Life changes so fast, so unexpectedly that the ability to change and reinvent oneself is a vital skill in today’s world. Jobs that in the past were “jobs for life” disappear or become part-time, casual and insecure. Relationships break up. The breakdown of a marriage or long term relationship is traumatic, not just for the couple involved, but also to those who know and love them. Divorce can dislocate you from your whole friendship network and require reinvention.
Sometimes the need for reinvention happens because we feel we are stuck in a rut. We are doing a job that we fell into or have long since lost the passion for. We made some big mistakes in our past and people have us stuck in a box and we want to break free.
There is a story of a man coming to Jesus at night. He is wrestling with the idea that he too should become a follower of this strange man but he is afraid. Jesus says to Nicodemus, “You must be born again” to which Nicodemus asks “How can a man be born again when he is old?” The term ‘born again” has been hi-jacked through overuse by some conservative Christians but it is about a fresh start, a chance to start again, reinvention.
One of the weights that press on our shoulders in times of stress is the feeling that we are inadequate or unsuitable to do what is necessary to reinvent ourselves. We tell ourselves that we are too old, unskilled, too scared and would be even worse off if we tried and failed. We start to feel we have too much to lose.
It is possible that David Bowie’s reinventions of himself connected with more people than his music did. His new incarnations tell us that anything is possible. We can break free. We can start again. Failure is never permanent.
Jesus spent his life working with people who thought that they were too old, too young, too unqualified or too evil. They weren’t!
This is the gospel, and it’s good news.

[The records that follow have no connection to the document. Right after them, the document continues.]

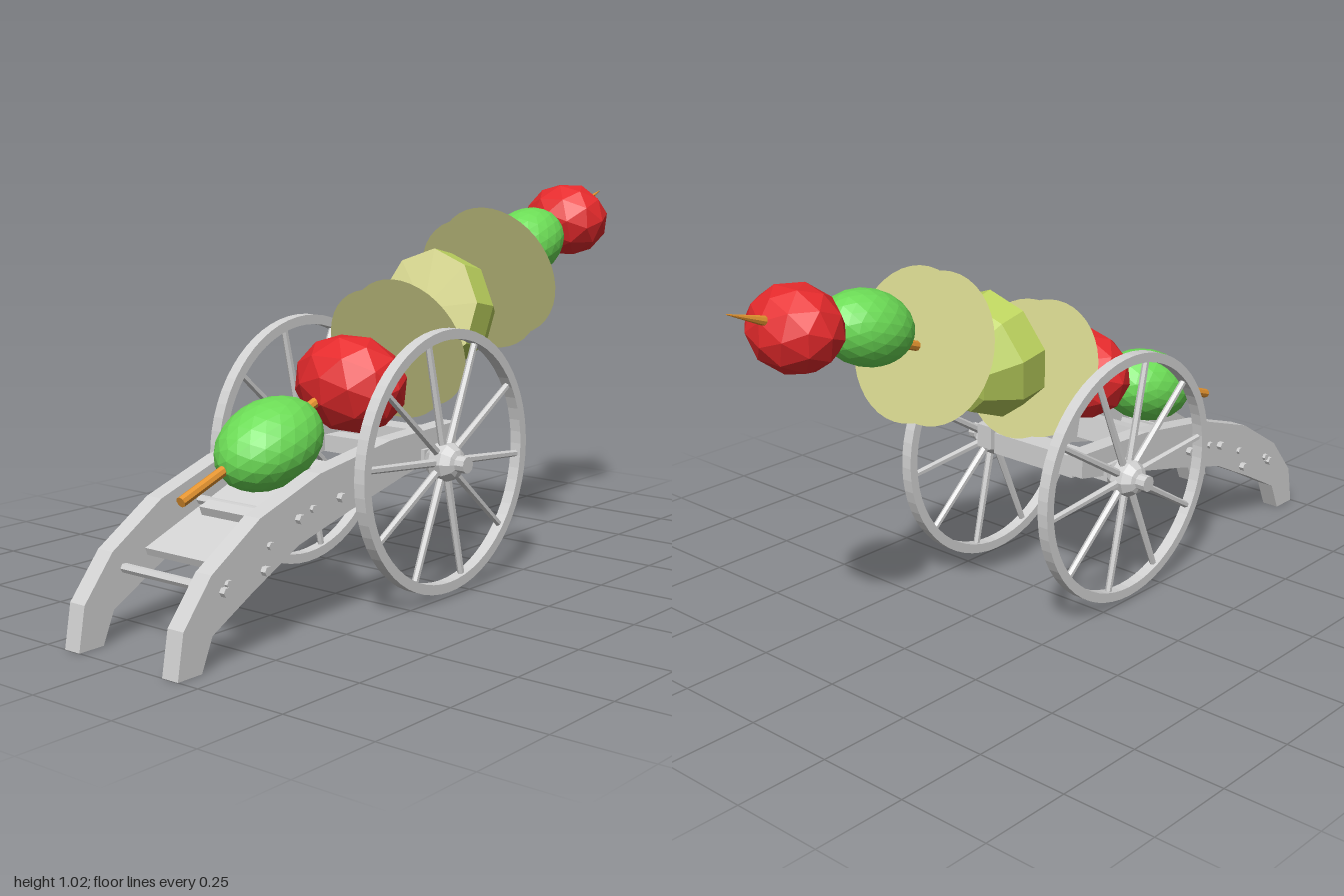
import * as THREE from 'three';

const mat = (name, color, side = THREE.FrontSide) => {
  const m = new THREE.MeshStandardMaterial({ color, side, flatShading: true });
  m.name = name;
  return m;
};
const V = (x, y, z) => new THREE.Vector3(x, y, z);

export function createModel() {
  const model = new THREE.Group();
  const steel = mat('grey metal', 0xd2d2d2);
  const red = mat('tomato red', 0xe62a2c);
  const green = mat('olive green', 0x6cdc56);
  const rind = mat('yellow green skin', 0xbcd25e, THREE.DoubleSide);
  const flesh = mat('cut onion', 0xe2e298, THREE.DoubleSide);
  const pale = mat('pale slice', 0xd2d28c, THREE.DoubleSide);
  const wood = mat('skewer wood', 0xe49430);

  const add = (parent, name, geo, material, pos = V(0, 0, 0)) => {
    const mesh = new THREE.Mesh(geo, material);
    mesh.name = name;
    mesh.position.copy(pos);
    parent.add(mesh);
    return mesh;
  };
  const rod = (parent, name, a, b, r0, r1, sides, material) => {
    const dir = b.clone().sub(a);
    const mesh = add(parent, name, new THREE.CylinderGeometry(r1, r0, dir.length(), sides),
      material, a.clone().add(b).multiplyScalar(0.5));
    mesh.quaternion.setFromUnitVectors(V(0, 1, 0), dir.normalize());
    return mesh;
  };
  const lathe = (pts, sides) =>
    new THREE.LatheGeometry(pts.map(([x, y]) => new THREE.Vector2(x, y)), sides);

  // Skewer: long stick and tapered tip
  const start = V(0.022, 0.35, 0.82), tip = V(0.005, 1.0, -1.0);
  const neck = start.clone().lerp(tip, 0.94);
  rod(model, 'skewer', start, neck, 0.0135, 0.0125, 8, wood);
  rod(model, 'skewerTip', neck, tip, 0.0125, 0.001, 8, wood);
  const tilt = Math.atan2(0.65, 1.82);

  // Tomatoes and olives: faceted balls along the stick
  const ball = (name, material, detail, pos, size) => {
    const mesh = add(model, name, new THREE.IcosahedronGeometry(1, detail), material, pos);
    mesh.scale.copy(size);
    mesh.rotation.x = tilt;
  };
  ball('backTomato', red, 1, V(0.015, 0.922, -0.8), V(0.127, 0.108, 0.11));
  ball('frontTomato', red, 1, V(0.042, 0.557, 0.235), V(0.16, 0.13, 0.122));
  ball('backOlive', green, 3, V(0.031, 0.868, -0.565), V(0.1, 0.095, 0.133));
  ball('frontOlive', green, 3, V(0.037, 0.447, 0.535), V(0.12, 0.105, 0.155));

  // Thin round slices, square to the stick
  for (const [y, z, r] of [[0.793, -0.42, 0.196], [0.764, -0.34, 0.196], [0.632, -0.015, 0.187], [0.612, 0.07, 0.187]]) {
    const slice = add(model, 'slice', new THREE.CircleGeometry(r, 40), pale, V(0.029, y, z));
    slice.rotation.x = tilt;
  }

  // Onion half: faceted dome with a slightly bulging cut face
  const onion = new THREE.Group();
  onion.name = 'onionHalf';
  onion.position.set(0.02, 0.715, -0.112);
  onion.quaternion.setFromUnitVectors(V(0, 1, 0), V(0, -0.2, -1).normalize());
  model.add(onion);
  add(onion, 'onionSkin', lathe([[0.165, 0], [0.162, 0.08], [0.105, 0.17], [0, 0.2]], 9), rind);
  add(onion, 'onionCutFace', lathe([[0, -0.015], [0.165, 0]], 9), flesh);

  // Carriage
  const carriage = new THREE.Group();
  carriage.name = 'carriage';
  model.add(carriage);

  // Curved side cheeks, drawn as (z, y) and extruded across x
  const top = [[1, 0], [0.98, 0.11], [0.89, 0.22], [0.73, 0.32], [0.52, 0.39], [0.25, 0.43], [-0.02, 0.44]];
  const under = [[-0.02, 0.375], [0.2, 0.33], [0.41, 0.28], [0.6, 0.23], [0.76, 0.15], [0.89, 0.08], [0.925, 0]];
  const cheekShape = new THREE.Shape([...top, ...under].map(([z, y]) => new THREE.Vector2(-z, y)));
  for (const s of [-1, 1]) {
    const geo = new THREE.ExtrudeGeometry(cheekShape, { depth: 0.05, bevelEnabled: false });
    geo.translate(0, 0, -0.025).rotateY(Math.PI / 2);
    add(carriage, 'cheek', geo, steel, V(s * 0.163, 0, 0));
    // Bolt heads on the outer faces
    for (const [y, z] of [[0.19, 0.84], [0.25, 0.7], [0.31, 0.55]]) {
      rod(carriage, 'bolt', V(s * 0.185, y, z), V(s * 0.197, y, z), 0.01, 0.01, 6, steel);
    }
  }

  // Cross rods and transoms between the cheeks
  for (const [y, z] of [[0.175, 0.855], [0.195, 0.72], [0.295, 0.6], [0.32, 0.45]]) {
    rod(carriage, 'crossRod', V(-0.203, y, z), V(0.203, y, z), 0.012, 0.012, 6, steel);
  }
  const box = (name, w, h, d, y, z, rx = 0) => {
    add(carriage, name, new THREE.BoxGeometry(w, h, d), steel, V(0, y, z)).rotation.x = rx;
  };
  box('bedPlank', 0.28, 0.02, 0.37, 0.265, 0.61, 0.36);
  box('raisedPlank', 0.2, 0.03, 0.14, 0.3, 0.57, 0.36);
  box('middleTransom', 0.28, 0.07, 0.05, 0.34, 0.38, 0.2);
  box('rearTransom', 0.28, 0.06, 0.07, 0.39, 0.03);
  box('axleBed', 0.4, 0.045, 0.06, 0.365, 0.1);

  // Spoked wheels with round hubs
  const R = 0.342, inner = 0.316, w = 0.032;
  const ring = new THREE.Shape().absarc(0, 0, R, 0, Math.PI * 2);
  ring.holes.push(new THREE.Path().absarc(0, 0, inner, 0, Math.PI * 2, true));
  for (const s of [-1, 1]) {
    const wheel = new THREE.Group();
    wheel.name = s > 0 ? 'leftWheel' : 'rightWheel';
    wheel.position.set(s * 0.243, 0.358, 0.1);
    carriage.add(wheel);
    const rim = new THREE.ExtrudeGeometry(ring, { depth: w, bevelEnabled: false, curveSegments: 30 });
    rim.translate(0, 0, -w / 2).rotateY(Math.PI / 2);
    add(wheel, 'rim', rim, steel);
    for (let i = 0; i < 10; i++) {
      const a = THREE.MathUtils.degToRad(31 + 36 * i);
      const out = V(0, Math.sin(a), -Math.cos(a));
      rod(wheel, 'spoke', out.clone().multiplyScalar(0.03), out.clone().multiplyScalar(inner + 0.008), 0.011, 0.009, 6, steel);
    }
    const hub = lathe([[0, -0.075], [0.022, -0.075], [0.022, -0.045], [0.035, -0.04], [0.05, -0.018],
      [0.05, 0.018], [0.035, 0.04], [0.022, 0.045], [0.022, 0.073], [0, 0.073]], 10);
    add(wheel, 'hub', hub, steel).rotation.z = -s * Math.PI / 2;
  }
  return model;
}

On his last album Blackstar released just weeks before his death Bowie performs this very poignant song called “Lazarus”. It is a telling example of his changes in persona and the depth to his writing and perhaps his secret knowledge of what was to come.